March 4, 2014
A nice home office is often one of the biggest perks of being a freelancer, and it can also provide you with a significant tax deduction if you qualify for it. Up until this tax year, the calculations needed to claim the home office deduction were complex and required meticulous record keeping and a separate form (Form 8829). However, starting with your 2013 tax return, the IRS has introduced a simplified method for calculating the home office tax deduction. This reduces the paperwork but also caps it at $1,500, which raises the question: Should you use it, or stick with the standard regular method?

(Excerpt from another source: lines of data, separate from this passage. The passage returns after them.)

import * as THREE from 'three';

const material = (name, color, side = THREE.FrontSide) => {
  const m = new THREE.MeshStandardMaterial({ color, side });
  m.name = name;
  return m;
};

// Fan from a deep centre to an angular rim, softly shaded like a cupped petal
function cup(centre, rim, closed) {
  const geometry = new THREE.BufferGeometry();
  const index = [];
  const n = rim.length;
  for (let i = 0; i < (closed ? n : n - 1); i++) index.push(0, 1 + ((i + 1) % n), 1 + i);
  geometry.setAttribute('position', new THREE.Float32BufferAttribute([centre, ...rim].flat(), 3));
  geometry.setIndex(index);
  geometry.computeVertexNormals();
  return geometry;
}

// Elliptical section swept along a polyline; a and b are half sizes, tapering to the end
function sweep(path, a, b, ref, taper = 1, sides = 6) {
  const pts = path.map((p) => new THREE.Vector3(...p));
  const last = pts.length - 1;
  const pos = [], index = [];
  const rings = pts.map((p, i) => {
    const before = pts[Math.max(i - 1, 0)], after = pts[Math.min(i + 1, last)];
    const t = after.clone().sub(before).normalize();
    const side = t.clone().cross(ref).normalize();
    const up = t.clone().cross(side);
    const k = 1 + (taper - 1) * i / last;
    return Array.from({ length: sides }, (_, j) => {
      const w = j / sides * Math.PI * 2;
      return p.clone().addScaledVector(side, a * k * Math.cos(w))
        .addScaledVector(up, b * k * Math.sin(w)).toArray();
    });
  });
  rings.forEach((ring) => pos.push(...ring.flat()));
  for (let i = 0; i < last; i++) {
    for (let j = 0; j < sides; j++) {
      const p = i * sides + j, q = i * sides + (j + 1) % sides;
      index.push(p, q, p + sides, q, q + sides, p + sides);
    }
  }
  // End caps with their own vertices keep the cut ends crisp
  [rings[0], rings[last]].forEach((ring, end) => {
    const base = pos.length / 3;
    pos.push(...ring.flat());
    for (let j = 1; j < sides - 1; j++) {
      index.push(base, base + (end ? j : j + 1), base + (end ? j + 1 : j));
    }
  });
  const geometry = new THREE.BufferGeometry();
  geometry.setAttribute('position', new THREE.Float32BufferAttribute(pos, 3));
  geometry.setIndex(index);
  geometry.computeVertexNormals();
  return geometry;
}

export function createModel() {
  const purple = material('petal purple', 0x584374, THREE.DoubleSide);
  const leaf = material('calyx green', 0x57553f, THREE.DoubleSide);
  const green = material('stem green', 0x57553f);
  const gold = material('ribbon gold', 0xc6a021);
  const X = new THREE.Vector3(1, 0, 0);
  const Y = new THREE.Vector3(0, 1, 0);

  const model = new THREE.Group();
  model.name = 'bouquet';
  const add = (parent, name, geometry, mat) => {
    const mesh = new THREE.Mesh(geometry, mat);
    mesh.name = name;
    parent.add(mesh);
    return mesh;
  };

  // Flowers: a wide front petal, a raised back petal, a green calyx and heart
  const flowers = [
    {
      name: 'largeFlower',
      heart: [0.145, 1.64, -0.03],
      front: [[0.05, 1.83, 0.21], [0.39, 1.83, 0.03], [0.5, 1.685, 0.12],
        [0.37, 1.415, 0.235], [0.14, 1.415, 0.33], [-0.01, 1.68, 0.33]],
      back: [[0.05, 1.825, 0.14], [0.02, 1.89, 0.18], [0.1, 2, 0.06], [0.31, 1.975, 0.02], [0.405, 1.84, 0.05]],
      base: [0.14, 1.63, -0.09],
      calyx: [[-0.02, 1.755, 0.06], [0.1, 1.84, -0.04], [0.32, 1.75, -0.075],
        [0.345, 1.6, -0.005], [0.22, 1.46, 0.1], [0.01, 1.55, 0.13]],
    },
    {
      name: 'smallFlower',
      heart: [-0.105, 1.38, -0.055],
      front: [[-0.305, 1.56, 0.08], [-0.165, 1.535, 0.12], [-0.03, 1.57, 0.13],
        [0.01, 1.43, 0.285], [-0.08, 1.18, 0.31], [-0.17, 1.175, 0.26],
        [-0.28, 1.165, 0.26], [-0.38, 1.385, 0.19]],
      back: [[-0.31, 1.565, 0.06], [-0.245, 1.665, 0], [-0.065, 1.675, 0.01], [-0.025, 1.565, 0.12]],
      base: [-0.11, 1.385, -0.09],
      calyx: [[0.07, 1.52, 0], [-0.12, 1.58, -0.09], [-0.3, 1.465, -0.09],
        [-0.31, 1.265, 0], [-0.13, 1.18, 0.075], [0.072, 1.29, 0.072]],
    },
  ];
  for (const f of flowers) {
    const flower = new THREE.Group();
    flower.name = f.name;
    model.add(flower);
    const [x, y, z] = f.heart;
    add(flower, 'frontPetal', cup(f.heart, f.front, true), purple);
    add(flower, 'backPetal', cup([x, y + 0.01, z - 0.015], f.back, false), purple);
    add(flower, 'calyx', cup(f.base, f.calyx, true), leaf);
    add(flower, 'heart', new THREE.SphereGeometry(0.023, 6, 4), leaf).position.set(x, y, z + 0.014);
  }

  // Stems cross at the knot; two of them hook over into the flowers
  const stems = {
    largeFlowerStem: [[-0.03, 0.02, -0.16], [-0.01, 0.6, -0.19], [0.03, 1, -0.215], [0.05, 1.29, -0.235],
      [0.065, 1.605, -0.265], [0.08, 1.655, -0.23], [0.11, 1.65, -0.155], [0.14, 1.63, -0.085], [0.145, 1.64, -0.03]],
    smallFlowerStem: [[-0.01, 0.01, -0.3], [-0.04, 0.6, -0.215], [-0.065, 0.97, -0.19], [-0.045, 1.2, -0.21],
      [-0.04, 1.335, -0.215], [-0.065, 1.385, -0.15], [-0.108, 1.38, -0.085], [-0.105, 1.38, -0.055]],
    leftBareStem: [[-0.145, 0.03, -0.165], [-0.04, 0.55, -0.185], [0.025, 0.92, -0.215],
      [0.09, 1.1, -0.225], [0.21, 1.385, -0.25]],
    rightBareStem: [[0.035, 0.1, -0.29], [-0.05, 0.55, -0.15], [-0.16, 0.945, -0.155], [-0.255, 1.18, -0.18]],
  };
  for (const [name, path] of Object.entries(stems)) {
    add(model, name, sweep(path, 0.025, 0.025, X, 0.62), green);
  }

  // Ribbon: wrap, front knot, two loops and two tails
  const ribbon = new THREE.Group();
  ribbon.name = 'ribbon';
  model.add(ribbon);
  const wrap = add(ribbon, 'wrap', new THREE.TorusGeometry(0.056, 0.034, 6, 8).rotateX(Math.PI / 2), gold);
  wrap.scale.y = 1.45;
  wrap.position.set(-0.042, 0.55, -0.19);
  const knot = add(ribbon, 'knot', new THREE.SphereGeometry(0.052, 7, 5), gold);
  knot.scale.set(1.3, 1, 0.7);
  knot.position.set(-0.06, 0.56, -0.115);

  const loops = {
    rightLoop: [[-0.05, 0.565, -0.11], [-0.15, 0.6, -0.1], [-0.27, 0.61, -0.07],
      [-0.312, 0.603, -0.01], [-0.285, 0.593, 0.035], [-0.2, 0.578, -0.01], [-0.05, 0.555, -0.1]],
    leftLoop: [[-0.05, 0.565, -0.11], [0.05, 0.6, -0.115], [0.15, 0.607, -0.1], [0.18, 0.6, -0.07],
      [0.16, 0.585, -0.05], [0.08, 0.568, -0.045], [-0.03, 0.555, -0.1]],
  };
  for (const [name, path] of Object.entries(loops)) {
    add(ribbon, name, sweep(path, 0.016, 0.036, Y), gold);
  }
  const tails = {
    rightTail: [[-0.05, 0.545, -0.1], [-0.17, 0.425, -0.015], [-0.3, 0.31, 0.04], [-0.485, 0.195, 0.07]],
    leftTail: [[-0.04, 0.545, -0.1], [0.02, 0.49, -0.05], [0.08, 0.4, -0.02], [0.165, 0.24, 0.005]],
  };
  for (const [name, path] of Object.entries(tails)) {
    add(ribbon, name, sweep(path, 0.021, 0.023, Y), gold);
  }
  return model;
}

The beauty of the new simplified home office deduction is that it easily allows individuals who have a legitimate home office (see the IRS website to see if you do) to take a tax deduction of up to $1,500. To calculate this deduction, multiply the square footage of your home office space by $5, to a maximum of 300 square feet, or $1,500. The deduction is then entered on Schedule C of your 1040 return. You don’t have to provide any documentation to claim it, unlike the old “actual expense” method, which involves calculating, allocating, and substantiating your home office expenses.
If you use the simplified method, you can also deduct your mortgage interest and real estate taxes separately on Schedule A if you itemize. However, because it imposes a cap of $1,500 and eliminates the opportunity to deduct depreciation or carryover any losses from a previous year, this new deduction may not necessarily be the best option—especially if you can claim a higher amount using the actual expense method and you keep good records of your eligible home office expenses, such as mortgage interest, insurance, utilities, repairs, and depreciation.
In contrast, the regular method allows deductions for a home office that are based on the percentage of your home devoted to business use. So, if you use a whole room or part of a room for conducting your business, you will need to figure out the percentage of your home devoted to your business activities. The bigger your home office is, and the more eligible expenses you have, the more likely the actual expense method will yield a larger tax break than the $1,500 ceiling imposed by the new simplified home office deduction.
This tax year, it may be worthwhile to compare the size of the deduction you can take using both the new simplified method and the regular method. It is important to note that with either method, you can only reduce your business income to zero; you can’t take a loss. However, if you find that you prefer one method over the other, or you think that you will exceed the $1,500 allowed by the simplified method one year, but not the next, you can switch the method you use to calculate the deduction from year to year.
Like a professional quarterback’s salary, throwing a Super Bowl party can be expensive. So how can you be sure—affordably—that your party is the one everybody will be talking about at work the next day? With these tips for some fun party perks that everyone will remember long after the play clock winds down.
Is your idea of a morning routine hitting the snooze button three times and then dragging yourself out of bed in just enough time to slide into work as the clock strikes 9:00 a.m.? You may get some extra sleep, but let’s be honest: A frantic race to work, whether at home or in the office, is probably not the best way to start off a productive day.
The IRS recently announced that the amount individuals can contribute to their 401(k) plans will increase in 2022. The tax agency has also announced other cost‑of‑living adjustments affecting dollar limitations for pension plans and retirement-related items for tax year 2022. Let’s look at some highlights.